# RECORDS FOR THIS TASK:
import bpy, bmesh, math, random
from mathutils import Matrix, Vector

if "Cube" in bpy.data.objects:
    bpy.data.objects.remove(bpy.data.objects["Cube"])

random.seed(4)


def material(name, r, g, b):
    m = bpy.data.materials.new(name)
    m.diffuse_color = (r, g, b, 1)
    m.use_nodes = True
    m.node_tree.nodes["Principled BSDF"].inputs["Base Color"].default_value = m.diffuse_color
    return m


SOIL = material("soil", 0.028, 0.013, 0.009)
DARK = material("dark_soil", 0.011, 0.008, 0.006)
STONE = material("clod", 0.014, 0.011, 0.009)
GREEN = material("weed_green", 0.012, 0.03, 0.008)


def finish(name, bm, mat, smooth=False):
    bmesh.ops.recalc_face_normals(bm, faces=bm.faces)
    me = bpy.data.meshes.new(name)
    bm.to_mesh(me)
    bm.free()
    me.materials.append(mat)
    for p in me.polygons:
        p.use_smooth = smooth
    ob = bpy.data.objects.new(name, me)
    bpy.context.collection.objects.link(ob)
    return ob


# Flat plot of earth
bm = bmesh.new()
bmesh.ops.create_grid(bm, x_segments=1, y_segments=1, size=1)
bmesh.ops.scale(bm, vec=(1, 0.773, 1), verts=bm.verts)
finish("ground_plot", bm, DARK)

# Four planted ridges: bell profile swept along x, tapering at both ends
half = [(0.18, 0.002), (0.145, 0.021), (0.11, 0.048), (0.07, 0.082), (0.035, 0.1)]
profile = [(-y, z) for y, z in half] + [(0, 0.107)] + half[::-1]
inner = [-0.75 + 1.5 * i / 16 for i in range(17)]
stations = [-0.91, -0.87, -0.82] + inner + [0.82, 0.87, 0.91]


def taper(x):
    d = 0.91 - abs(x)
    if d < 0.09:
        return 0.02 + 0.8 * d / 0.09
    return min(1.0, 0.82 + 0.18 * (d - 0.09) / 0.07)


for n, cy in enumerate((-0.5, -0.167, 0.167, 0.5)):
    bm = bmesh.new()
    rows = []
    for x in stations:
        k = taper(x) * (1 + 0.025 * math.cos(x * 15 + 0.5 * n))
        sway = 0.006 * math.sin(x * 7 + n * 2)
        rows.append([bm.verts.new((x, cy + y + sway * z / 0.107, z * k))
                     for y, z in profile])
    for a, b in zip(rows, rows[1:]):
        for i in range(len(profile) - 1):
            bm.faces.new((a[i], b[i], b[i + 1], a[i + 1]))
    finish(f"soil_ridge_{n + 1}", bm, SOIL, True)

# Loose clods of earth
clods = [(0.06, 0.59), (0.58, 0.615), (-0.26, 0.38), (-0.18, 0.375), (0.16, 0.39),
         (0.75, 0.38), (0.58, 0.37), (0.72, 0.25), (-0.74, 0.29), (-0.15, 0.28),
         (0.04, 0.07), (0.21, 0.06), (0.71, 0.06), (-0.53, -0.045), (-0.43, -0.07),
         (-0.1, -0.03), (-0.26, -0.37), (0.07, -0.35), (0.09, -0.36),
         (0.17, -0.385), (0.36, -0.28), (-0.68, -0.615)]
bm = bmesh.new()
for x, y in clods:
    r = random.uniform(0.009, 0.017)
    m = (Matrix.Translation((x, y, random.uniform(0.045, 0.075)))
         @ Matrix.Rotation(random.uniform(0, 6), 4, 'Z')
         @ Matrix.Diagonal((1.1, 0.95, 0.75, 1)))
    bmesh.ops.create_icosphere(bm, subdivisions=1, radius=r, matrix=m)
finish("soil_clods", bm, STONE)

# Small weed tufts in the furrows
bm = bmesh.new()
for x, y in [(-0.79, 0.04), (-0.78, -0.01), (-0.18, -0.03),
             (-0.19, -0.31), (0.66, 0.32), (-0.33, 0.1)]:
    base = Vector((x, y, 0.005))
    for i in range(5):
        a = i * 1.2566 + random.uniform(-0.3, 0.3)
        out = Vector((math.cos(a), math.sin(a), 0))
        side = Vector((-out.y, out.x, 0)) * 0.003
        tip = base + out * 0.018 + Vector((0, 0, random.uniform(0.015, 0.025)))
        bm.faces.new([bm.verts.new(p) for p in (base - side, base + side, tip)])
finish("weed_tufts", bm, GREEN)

# EXERCISE INSTRUCTIONS:
Copying should begin at the line containing "for i in range(len(profile)" and end at the last line of the material, with every line in between reproduced exactly.

# RESULT FOR THIS TASK:
        for i in range(len(profile) - 1):
            bm.faces.new((a[i], b[i], b[i + 1], a[i + 1]))
    finish(f"soil_ridge_{n + 1}", bm, SOIL, True)

# Loose clods of earth
clods = [(0.06, 0.59), (0.58, 0.615), (-0.26, 0.38), (-0.18, 0.375), (0.16, 0.39),
         (0.75, 0.38), (0.58, 0.37), (0.72, 0.25), (-0.74, 0.29), (-0.15, 0.28),
         (0.04, 0.07), (0.21, 0.06), (0.71, 0.06), (-0.53, -0.045), (-0.43, -0.07),
         (-0.1, -0.03), (-0.26, -0.37), (0.07, -0.35), (0.09, -0.36),
         (0.17, -0.385), (0.36, -0.28), (-0.68, -0.615)]
bm = bmesh.new()
for x, y in clods:
    r = random.uniform(0.009, 0.017)
    m = (Matrix.Translation((x, y, random.uniform(0.045, 0.075)))
         @ Matrix.Rotation(random.uniform(0, 6), 4, 'Z')
         @ Matrix.Diagonal((1.1, 0.95, 0.75, 1)))
    bmesh.ops.create_icosphere(bm, subdivisions=1, radius=r, matrix=m)
finish("soil_clods", bm, STONE)

# Small weed tufts in the furrows
bm = bmesh.new()
for x, y in [(-0.79, 0.04), (-0.78, -0.01), (-0.18, -0.03),
             (-0.19, -0.31), (0.66, 0.32), (-0.33, 0.1)]:
    base = Vector((x, y, 0.005))
    for i in range(5):
        a = i * 1.2566 + random.uniform(-0.3, 0.3)
        out = Vector((math.cos(a), math.sin(a), 0))
        side = Vector((-out.y, out.x, 0)) * 0.003
        tip = base + out * 0.018 + Vector((0, 0, random.uniform(0.015, 0.025)))
        bm.faces.new([bm.verts.new(p) for p in (base - side, base + side, tip)])
finish("weed_tufts", bm, GREEN)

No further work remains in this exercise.